The Social Role of Black Dragon Temple in Shaanxi Province
Religion plays a crucial role in any given society. It is considered a key pillar in many communities as it creates a sense of belonging and direction. Commonly, religious platforms are meant to provide spiritual nourishment but they also serve non-spiritual roles like providing a platform for social and welfare activity (Chau 54). This is not exceptional to the people of Shaanxi province in northern china. China as a country has a constitution that guarantees freedom of worship although is does not acknowledge some of the so-called superstitions associated with religion. The black dragon temple located in Shaanxi has numerous roles that it serves to the community (Leng and Zhu 97).
Apart from acting as a spiritual sanctuary and a symbol of divination by black dragon king, the temple acts as an engine to create mobilization in the community. This is important as people are likely to respond to anything with a religious push. Taking advantage of this, the leaders at the temple have organized boycotts to in protest of pollution and the destruction of the environment. In addition, they inflict pressure on political leaders to address the injustices committed towards people whether current or the past (Palmer et al. 101).
People who serve in the temple are people believed to possess a great charisma. As a result, the society looks up to them as their role models. Discipline and good moral behavior are therefore instilled. With this, lawlessness is curbed and peace prevails within. On an extensive view, the black dragon temple helps in inter-communities’ alliances since the temple is open to everyone (Dunn 39). With this, it serves a socialization platform role where different people can merge and share opinions.
The temple plays critical roles in the community. It is a viable channel towards mobilizing funds contribution meant for local use like the construction of roads and schools. The mileage in infrastructure and education would have been difficult in absence of the temple leaders’ mobilization. Not only does the temple mobilize funds, but it also contributes using the donor contributions extended to them. Volunteers from the temple serve the community in different capacities saving costs towards the provision of social amenities is reduced (Leng and Zhu 48). Some of the activities it takes part in, away from its religious roles include environmental activism; sponsorship of irrigation schemes; taking part in infrastructure development; and helping the poor and the physically challenged people found within the community.
While there are laws protecting freedom of worship, the superstitions that come with religion and performed in the temple are not legal. Regardless of that, the black dragon temple thrives even in absentia of law protection.

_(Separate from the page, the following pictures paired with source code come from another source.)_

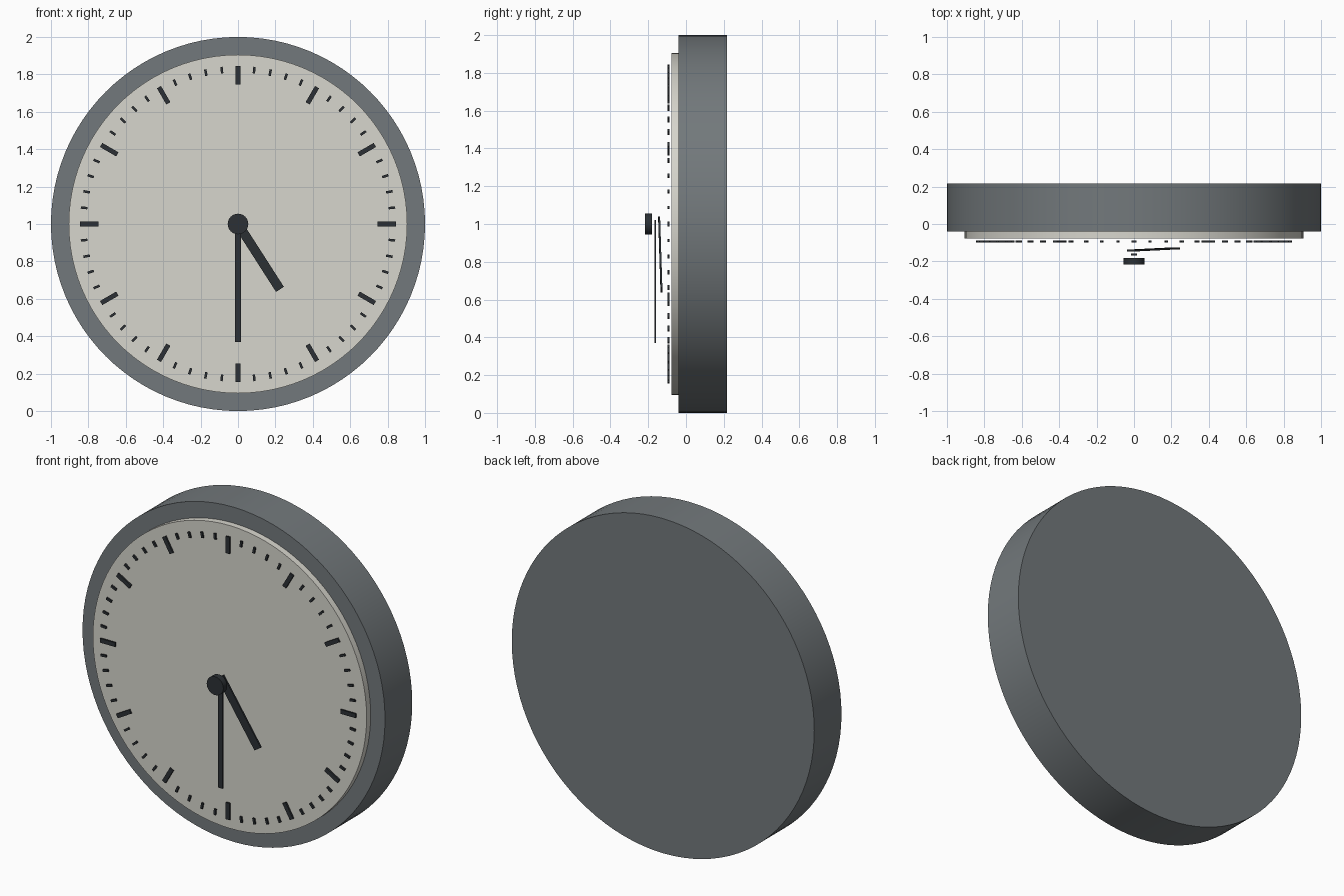
import bpy
import math
from mathutils import Matrix, Vector

if "Cube" in bpy.data.objects:
    bpy.data.objects.remove(bpy.data.objects["Cube"])

CENTRE_Z = 1.0


def material(name, colour):
    m = bpy.data.materials.new(name)
    m.diffuse_color = (*colour, 1)
    m.use_nodes = True
    m.node_tree.nodes["Principled BSDF"].inputs["Base Color"].default_value = m.diffuse_color
    return m


CASE = material("case_grey", (0.17, 0.19, 0.20))
CREAM = material("dial_cream", (0.68, 0.67, 0.61))
DARK = material("dark_grey", (0.025, 0.03, 0.035))


def disc(name, radius, y_front, y_back, mat, sides=96):
    bpy.ops.mesh.primitive_cylinder_add(
        vertices=sides, radius=radius, depth=y_back - y_front,
        location=(0, (y_front + y_back) / 2, CENTRE_Z),
        rotation=(math.pi / 2, 0, 0))
    ob = bpy.context.object
    ob.name = name
    ob.data.materials.append(mat)
    bpy.ops.object.transform_apply(location=False, rotation=True, scale=False)
    bpy.ops.object.shade_smooth_by_angle(angle=math.radians(30))
    return ob


def bar(name, angle, r0, r1, width, y0, y1, thick):
    """Box pointing outward at a clockwise angle from twelve, its depth going y0 to y1."""
    a = math.radians(angle)
    p = Vector((r0 * math.sin(a), y0, CENTRE_Z + r0 * math.cos(a)))
    q = Vector((r1 * math.sin(a), y1, CENTRE_Z + r1 * math.cos(a)))
    along = (q - p).normalized()
    side = Vector((math.cos(a), 0, -math.sin(a)))
    normal = along.cross(side)
    bpy.ops.mesh.primitive_cube_add(size=1)
    ob = bpy.context.object
    ob.name = name
    ob.data.transform(Matrix.Diagonal((width, thick, (q - p).length, 1)))
    rot = Matrix((side, normal, along)).transposed()
    if rot.determinant() < 0:
        rot = Matrix((side, -normal, along)).transposed()
    ob.matrix_world = Matrix.Translation((p + q) / 2) @ rot.to_4x4()
    ob.data.materials.append(DARK)
    return ob


# Case and raised dial
disc("case", 1.0, -0.04, 0.217, CASE)
disc("dial", 0.905, -0.078, -0.03, CREAM)

# Hour and minute marks
for i in range(60):
    if i % 5 == 0:
        bar(f"hour_mark_{i // 5}", i * 6, 0.745, 0.845, 0.025, -0.093, -0.093, 0.01)
    else:
        bar(f"minute_mark_{i}", i * 6, 0.81, 0.845, 0.013, -0.093, -0.093, 0.01)

# Hands, the hour hand leaning slightly toward the dial
bar("hour_hand", 147.3, -0.03, 0.415, 0.05, -0.142, -0.130, 0.01)
bar("minute_hand", 180, -0.02, 0.63, 0.03, -0.163, -0.163, 0.01)

# Centre cap
disc("centre_cap", 0.055, -0.217, -0.181, DARK, 32)
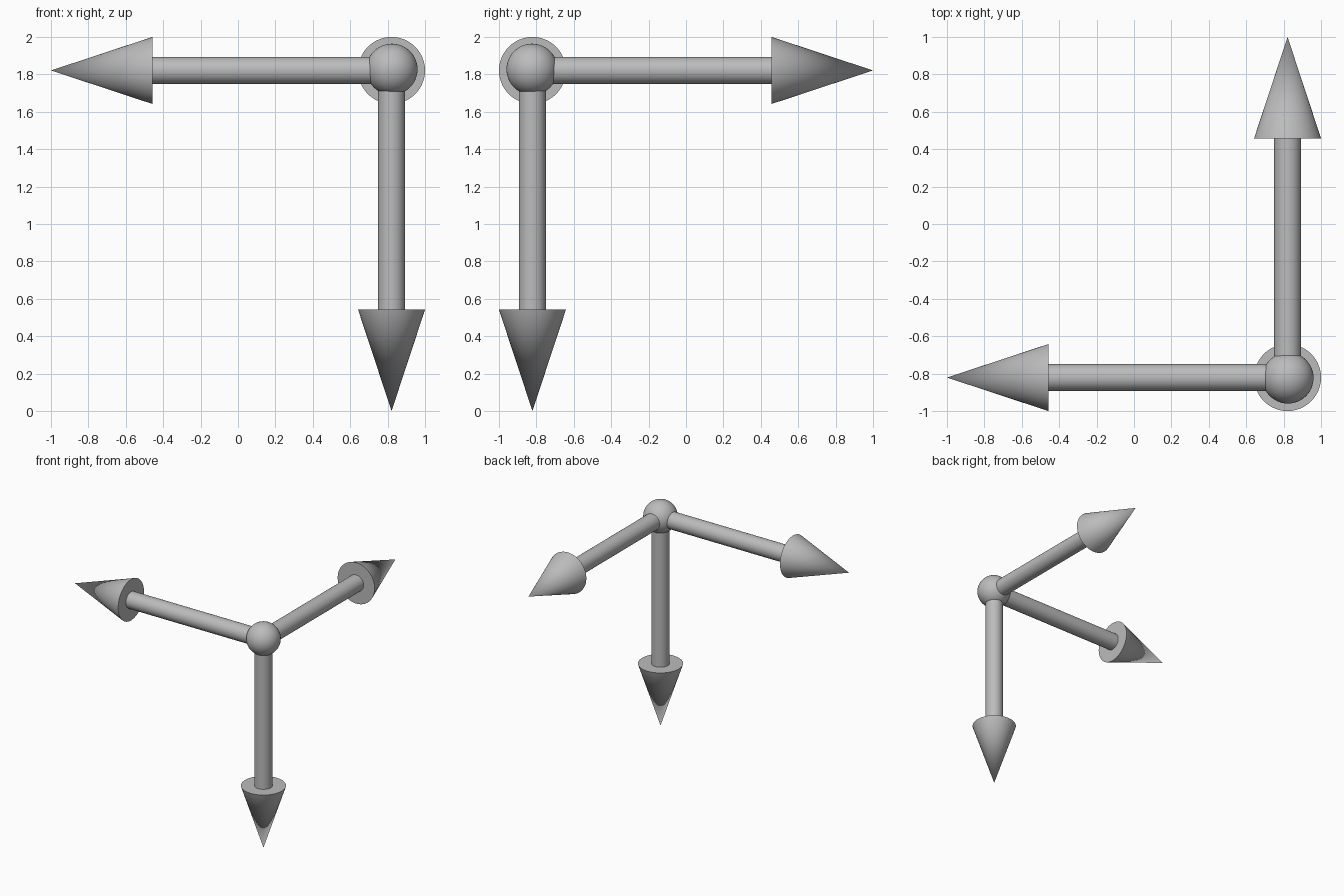
import bpy
from math import radians
from mathutils import Vector

if "Cube" in bpy.data.objects:
    bpy.data.objects.remove(bpy.data.objects["Cube"], do_unlink=True)

grey = bpy.data.materials.new("plain_grey")
grey.use_nodes = True
colour = (0.5, 0.5, 0.5, 1)
grey.diffuse_color = colour
grey.node_tree.nodes["Principled BSDF"].inputs["Base Color"].default_value = colour

SHAFT_RADIUS, HEAD_RADIUS = 0.072, 0.179
HEAD_LENGTH, ARM_LENGTH = 0.542, 1.821
ORIGIN = Vector((0.821, -0.821, 1.821))
SIDES = 48


def finish(name):
    obj = bpy.context.object
    obj.name = name
    obj.data.materials.append(grey)
    bpy.ops.object.shade_smooth_by_angle(angle=radians(30))


# One arrow: a shaft from the joint and a cone head at its end
def arrow(name, direction):
    direction = Vector(direction)
    rotation = direction.to_track_quat("Z", "Y").to_euler()
    shaft_length = ARM_LENGTH - HEAD_LENGTH
    bpy.ops.mesh.primitive_cylinder_add(
        vertices=SIDES, radius=SHAFT_RADIUS, depth=shaft_length,
        location=ORIGIN + direction * shaft_length / 2, rotation=rotation)
    finish(name + "_shaft")
    bpy.ops.mesh.primitive_cone_add(
        vertices=SIDES, radius1=HEAD_RADIUS, radius2=0, depth=HEAD_LENGTH,
        location=ORIGIN + direction * (ARM_LENGTH - HEAD_LENGTH / 2), rotation=rotation)
    finish(name + "_head")


arrow("right_arrow", (-1, 0, 0))
arrow("back_arrow", (0, 1, 0))
arrow("down_arrow", (0, 0, -1))

# Ball joint at the corner
bpy.ops.mesh.primitive_uv_sphere_add(
    segments=SIDES, ring_count=24, radius=0.137, location=(0.823, -0.823, 1.827))
finish("corner_ball")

First, the local governments have fallen into debts when they abolished taxes on citizens making it provide social amenities (Chau 92). As a result, the support by the black dragon is highly appreciated therefore driving authorities to comprise.
They also fear to cause anger and unrest among faithfuls of the religion. Also, the temple is said to have affiliation in with Taoist Association making its activities legitimate. Wang who played a key role in the reconstruction of the temple contributed hugely claiming the black dragon’s request to help the government stop the desert encroachment in Shaanxi which makes them turn a blind eye (Leng and Zhu 123).
In conclusion, the social role of the black dragon temple is irrefutable. Freedom to enjoy one’s faith without restrictions enables the society to live in harmony and achievement of desired goals is easily achieved.
Chau, Adam Yuet. Miraculous Response: Doing Popular Religion in Contemporary China. Stanford: Stanford University Press, 2005.
David A. Palmer, Glenn Landes Shive, Philip L. Wickeri. Chinese Religious Life. Oxford: Oxford University Press, 2011.
Dunn, Emily. Lightning from the East: Heterodoxy and Christianity in Contemporary China. Leiden: BRILL, 2015.
Leng, Tse-Kang and Yunhan Zhu. Dynamics of Local Governance in China During the Reform Era. Lanham, Maryland: Rowman & Littlefield, 2010.